* _WHAT YOU SHOULD DO_
Repeat the entries. Each one must match exactly.

=== Section Start ===

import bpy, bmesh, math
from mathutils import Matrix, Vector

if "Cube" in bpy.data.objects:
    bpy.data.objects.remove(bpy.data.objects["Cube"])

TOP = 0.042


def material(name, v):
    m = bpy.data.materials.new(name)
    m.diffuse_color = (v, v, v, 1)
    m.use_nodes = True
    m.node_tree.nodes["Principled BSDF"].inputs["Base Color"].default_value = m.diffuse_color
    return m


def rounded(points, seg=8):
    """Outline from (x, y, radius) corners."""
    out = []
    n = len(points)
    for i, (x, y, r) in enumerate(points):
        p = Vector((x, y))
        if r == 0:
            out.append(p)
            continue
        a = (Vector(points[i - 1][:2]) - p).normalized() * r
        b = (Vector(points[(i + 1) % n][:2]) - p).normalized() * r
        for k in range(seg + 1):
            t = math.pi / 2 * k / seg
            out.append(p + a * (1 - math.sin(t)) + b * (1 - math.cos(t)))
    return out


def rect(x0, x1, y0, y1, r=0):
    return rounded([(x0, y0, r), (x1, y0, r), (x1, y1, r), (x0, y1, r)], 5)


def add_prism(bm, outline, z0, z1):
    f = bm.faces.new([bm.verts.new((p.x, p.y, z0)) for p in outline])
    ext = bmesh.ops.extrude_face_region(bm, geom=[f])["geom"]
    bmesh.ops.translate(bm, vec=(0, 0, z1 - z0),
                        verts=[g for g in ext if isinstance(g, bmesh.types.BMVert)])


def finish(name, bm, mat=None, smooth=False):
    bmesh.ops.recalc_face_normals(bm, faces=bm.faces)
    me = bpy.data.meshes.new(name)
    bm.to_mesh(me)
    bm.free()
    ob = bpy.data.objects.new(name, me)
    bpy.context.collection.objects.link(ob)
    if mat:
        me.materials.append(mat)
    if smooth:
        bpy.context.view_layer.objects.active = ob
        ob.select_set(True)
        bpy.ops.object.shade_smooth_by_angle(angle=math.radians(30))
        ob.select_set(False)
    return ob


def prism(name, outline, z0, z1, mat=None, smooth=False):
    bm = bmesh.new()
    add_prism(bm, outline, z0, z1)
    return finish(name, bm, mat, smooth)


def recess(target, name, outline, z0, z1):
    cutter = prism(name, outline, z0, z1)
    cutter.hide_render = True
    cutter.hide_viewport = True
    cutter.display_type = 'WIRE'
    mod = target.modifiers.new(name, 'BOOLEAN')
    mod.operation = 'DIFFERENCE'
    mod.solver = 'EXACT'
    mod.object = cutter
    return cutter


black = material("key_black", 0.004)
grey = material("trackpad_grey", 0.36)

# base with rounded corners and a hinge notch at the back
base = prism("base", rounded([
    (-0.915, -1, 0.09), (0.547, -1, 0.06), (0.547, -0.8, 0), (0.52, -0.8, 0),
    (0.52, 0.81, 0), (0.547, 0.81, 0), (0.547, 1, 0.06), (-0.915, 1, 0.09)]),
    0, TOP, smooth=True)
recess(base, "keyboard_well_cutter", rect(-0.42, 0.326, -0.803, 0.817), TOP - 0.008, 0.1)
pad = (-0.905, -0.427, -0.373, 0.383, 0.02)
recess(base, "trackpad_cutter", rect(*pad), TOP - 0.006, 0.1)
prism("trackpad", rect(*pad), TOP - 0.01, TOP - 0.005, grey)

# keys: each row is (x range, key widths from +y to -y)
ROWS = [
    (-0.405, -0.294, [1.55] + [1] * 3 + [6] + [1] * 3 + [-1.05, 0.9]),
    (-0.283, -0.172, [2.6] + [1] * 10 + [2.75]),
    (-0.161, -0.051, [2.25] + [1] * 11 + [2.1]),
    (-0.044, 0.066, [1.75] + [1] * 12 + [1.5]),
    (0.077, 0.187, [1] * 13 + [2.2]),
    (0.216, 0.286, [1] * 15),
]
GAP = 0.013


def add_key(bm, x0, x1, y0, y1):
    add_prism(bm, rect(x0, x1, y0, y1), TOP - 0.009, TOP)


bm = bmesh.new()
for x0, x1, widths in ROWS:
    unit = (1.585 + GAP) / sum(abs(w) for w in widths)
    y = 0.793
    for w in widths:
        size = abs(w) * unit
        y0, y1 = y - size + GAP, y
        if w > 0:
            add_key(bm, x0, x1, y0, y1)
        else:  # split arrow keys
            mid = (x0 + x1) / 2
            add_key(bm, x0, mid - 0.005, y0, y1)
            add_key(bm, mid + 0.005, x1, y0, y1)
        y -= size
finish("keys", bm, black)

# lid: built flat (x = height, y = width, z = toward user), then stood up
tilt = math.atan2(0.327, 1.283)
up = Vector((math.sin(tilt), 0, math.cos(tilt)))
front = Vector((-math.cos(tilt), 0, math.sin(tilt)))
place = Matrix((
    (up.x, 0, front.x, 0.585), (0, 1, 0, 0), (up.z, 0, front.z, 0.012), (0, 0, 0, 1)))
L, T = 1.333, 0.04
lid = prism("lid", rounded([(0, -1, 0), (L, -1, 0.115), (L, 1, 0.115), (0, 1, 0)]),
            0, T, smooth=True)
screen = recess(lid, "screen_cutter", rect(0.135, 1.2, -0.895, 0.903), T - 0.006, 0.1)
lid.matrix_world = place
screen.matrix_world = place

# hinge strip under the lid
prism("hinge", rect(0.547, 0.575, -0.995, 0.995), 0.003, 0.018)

=== Section End ===

* _RESPONSE_
import bpy, bmesh, math
from mathutils import Matrix, Vector

if "Cube" in bpy.data.objects:
    bpy.data.objects.remove(bpy.data.objects["Cube"])

TOP = 0.042


def material(name, v):
    m = bpy.data.materials.new(name)
    m.diffuse_color = (v, v, v, 1)
    m.use_nodes = True
    m.node_tree.nodes["Principled BSDF"].inputs["Base Color"].default_value = m.diffuse_color
    return m


def rounded(points, seg=8):
    """Outline from (x, y, radius) corners."""
    out = []
    n = len(points)
    for i, (x, y, r) in enumerate(points):
        p = Vector((x, y))
        if r == 0:
            out.append(p)
            continue
        a = (Vector(points[i - 1][:2]) - p).normalized() * r
        b = (Vector(points[(i + 1) % n][:2]) - p).normalized() * r
        for k in range(seg + 1):
            t = math.pi / 2 * k / seg
            out.append(p + a * (1 - math.sin(t)) + b * (1 - math.cos(t)))
    return out


def rect(x0, x1, y0, y1, r=0):
    return rounded([(x0, y0, r), (x1, y0, r), (x1, y1, r), (x0, y1, r)], 5)


def add_prism(bm, outline, z0, z1):
    f = bm.faces.new([bm.verts.new((p.x, p.y, z0)) for p in outline])
    ext = bmesh.ops.extrude_face_region(bm, geom=[f])["geom"]
    bmesh.ops.translate(bm, vec=(0, 0, z1 - z0),
                        verts=[g for g in ext if isinstance(g, bmesh.types.BMVert)])


def finish(name, bm, mat=None, smooth=False):
    bmesh.ops.recalc_face_normals(bm, faces=bm.faces)
    me = bpy.data.meshes.new(name)
    bm.to_mesh(me)
    bm.free()
    ob = bpy.data.objects.new(name, me)
    bpy.context.collection.objects.link(ob)
    if mat:
        me.materials.append(mat)
    if smooth:
        bpy.context.view_layer.objects.active = ob
        ob.select_set(True)
        bpy.ops.object.shade_smooth_by_angle(angle=math.radians(30))
        ob.select_set(False)
    return ob


def prism(name, outline, z0, z1, mat=None, smooth=False):
    bm = bmesh.new()
    add_prism(bm, outline, z0, z1)
    return finish(name, bm, mat, smooth)


def recess(target, name, outline, z0, z1):
    cutter = prism(name, outline, z0, z1)
    cutter.hide_render = True
    cutter.hide_viewport = True
    cutter.display_type = 'WIRE'
    mod = target.modifiers.new(name, 'BOOLEAN')
    mod.operation = 'DIFFERENCE'
    mod.solver = 'EXACT'
    mod.object = cutter
    return cutter


black = material("key_black", 0.004)
grey = material("trackpad_grey", 0.36)

# base with rounded corners and a hinge notch at the back
base = prism("base", rounded([
    (-0.915, -1, 0.09), (0.547, -1, 0.06), (0.547, -0.8, 0), (0.52, -0.8, 0),
    (0.52, 0.81, 0), (0.547, 0.81, 0), (0.547, 1, 0.06), (-0.915, 1, 0.09)]),
    0, TOP, smooth=True)
recess(base, "keyboard_well_cutter", rect(-0.42, 0.326, -0.803, 0.817), TOP - 0.008, 0.1)
pad = (-0.905, -0.427, -0.373, 0.383, 0.02)
recess(base, "trackpad_cutter", rect(*pad), TOP - 0.006, 0.1)
prism("trackpad", rect(*pad), TOP - 0.01, TOP - 0.005, grey)

# keys: each row is (x range, key widths from +y to -y)
ROWS = [
    (-0.405, -0.294, [1.55] + [1] * 3 + [6] + [1] * 3 + [-1.05, 0.9]),
    (-0.283, -0.172, [2.6] + [1] * 10 + [2.75]),
    (-0.161, -0.051, [2.25] + [1] * 11 + [2.1]),
    (-0.044, 0.066, [1.75] + [1] * 12 + [1.5]),
    (0.077, 0.187, [1] * 13 + [2.2]),
    (0.216, 0.286, [1] * 15),
]
GAP = 0.013


def add_key(bm, x0, x1, y0, y1):
    add_prism(bm, rect(x0, x1, y0, y1), TOP - 0.009, TOP)


bm = bmesh.new()
for x0, x1, widths in ROWS:
    unit = (1.585 + GAP) / sum(abs(w) for w in widths)
    y = 0.793
    for w in widths:
        size = abs(w) * unit
        y0, y1 = y - size + GAP, y
        if w > 0:
            add_key(bm, x0, x1, y0, y1)
        else:  # split arrow keys
            mid = (x0 + x1) / 2
            add_key(bm, x0, mid - 0.005, y0, y1)
            add_key(bm, mid + 0.005, x1, y0, y1)
        y -= size
finish("keys", bm, black)

# lid: built flat (x = height, y = width, z = toward user), then stood up
tilt = math.atan2(0.327, 1.283)
up = Vector((math.sin(tilt), 0, math.cos(tilt)))
front = Vector((-math.cos(tilt), 0, math.sin(tilt)))
place = Matrix((
    (up.x, 0, front.x, 0.585), (0, 1, 0, 0), (up.z, 0, front.z, 0.012), (0, 0, 0, 1)))
L, T = 1.333, 0.04
lid = prism("lid", rounded([(0, -1, 0), (L, -1, 0.115), (L, 1, 0.115), (0, 1, 0)]),
            0, T, smooth=True)
screen = recess(lid, "screen_cutter", rect(0.135, 1.2, -0.895, 0.903), T - 0.006, 0.1)
lid.matrix_world = place
screen.matrix_world = place

# hinge strip under the lid
prism("hinge", rect(0.547, 0.575, -0.995, 0.995), 0.003, 0.018)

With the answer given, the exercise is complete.